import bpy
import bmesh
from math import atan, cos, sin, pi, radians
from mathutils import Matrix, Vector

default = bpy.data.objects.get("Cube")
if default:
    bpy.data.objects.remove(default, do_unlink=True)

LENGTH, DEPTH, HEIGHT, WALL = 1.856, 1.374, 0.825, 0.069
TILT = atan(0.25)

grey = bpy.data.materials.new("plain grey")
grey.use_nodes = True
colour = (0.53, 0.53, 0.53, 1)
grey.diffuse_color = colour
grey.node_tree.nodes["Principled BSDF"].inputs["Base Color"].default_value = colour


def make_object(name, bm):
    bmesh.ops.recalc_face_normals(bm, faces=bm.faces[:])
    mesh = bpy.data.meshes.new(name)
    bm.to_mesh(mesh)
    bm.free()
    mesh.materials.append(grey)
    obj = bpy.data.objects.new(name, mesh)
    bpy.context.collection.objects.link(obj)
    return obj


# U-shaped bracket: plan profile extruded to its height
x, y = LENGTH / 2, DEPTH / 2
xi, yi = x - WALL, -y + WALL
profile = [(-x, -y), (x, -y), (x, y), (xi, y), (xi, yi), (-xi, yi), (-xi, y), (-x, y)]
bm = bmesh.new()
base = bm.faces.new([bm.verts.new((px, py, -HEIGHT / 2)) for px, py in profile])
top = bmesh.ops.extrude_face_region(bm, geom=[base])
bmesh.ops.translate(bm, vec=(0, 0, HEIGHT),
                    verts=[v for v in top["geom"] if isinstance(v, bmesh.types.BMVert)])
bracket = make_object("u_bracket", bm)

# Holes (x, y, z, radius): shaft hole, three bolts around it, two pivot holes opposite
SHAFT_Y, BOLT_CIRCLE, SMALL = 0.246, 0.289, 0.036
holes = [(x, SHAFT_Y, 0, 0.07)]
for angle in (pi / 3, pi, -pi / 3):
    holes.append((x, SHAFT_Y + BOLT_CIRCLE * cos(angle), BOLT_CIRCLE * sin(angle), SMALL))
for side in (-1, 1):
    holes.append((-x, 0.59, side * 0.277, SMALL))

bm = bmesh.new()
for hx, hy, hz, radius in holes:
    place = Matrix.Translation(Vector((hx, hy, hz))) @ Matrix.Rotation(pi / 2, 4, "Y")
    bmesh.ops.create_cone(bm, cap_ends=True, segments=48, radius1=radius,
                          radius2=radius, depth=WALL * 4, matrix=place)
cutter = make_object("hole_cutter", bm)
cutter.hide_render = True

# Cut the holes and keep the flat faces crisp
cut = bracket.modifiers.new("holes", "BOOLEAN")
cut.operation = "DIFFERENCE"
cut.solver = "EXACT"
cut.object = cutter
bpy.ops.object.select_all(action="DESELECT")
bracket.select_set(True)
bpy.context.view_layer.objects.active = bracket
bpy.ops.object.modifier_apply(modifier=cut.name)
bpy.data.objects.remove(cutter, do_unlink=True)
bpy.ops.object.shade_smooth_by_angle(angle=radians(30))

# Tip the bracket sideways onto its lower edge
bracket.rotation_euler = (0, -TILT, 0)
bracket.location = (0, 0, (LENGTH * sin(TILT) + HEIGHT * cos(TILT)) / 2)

=======

* WHAT YOU HAVE TO DO: Would you retype exactly the lines above, from the line with "radius2=radius, depth=WALL *" to the line with "bpy.data.objects.remove(cutter, do_unlink=True)", with both end lines kept and nothing more?

* RESPONSE:
                          radius2=radius, depth=WALL * 4, matrix=place)
cutter = make_object("hole_cutter", bm)
cutter.hide_render = True

# Cut the holes and keep the flat faces crisp
cut = bracket.modifiers.new("holes", "BOOLEAN")
cut.operation = "DIFFERENCE"
cut.solver = "EXACT"
cut.object = cutter
bpy.ops.object.select_all(action="DESELECT")
bracket.select_set(True)
bpy.context.view_layer.objects.active = bracket
bpy.ops.object.modifier_apply(modifier=cut.name)
bpy.data.objects.remove(cutter, do_unlink=True)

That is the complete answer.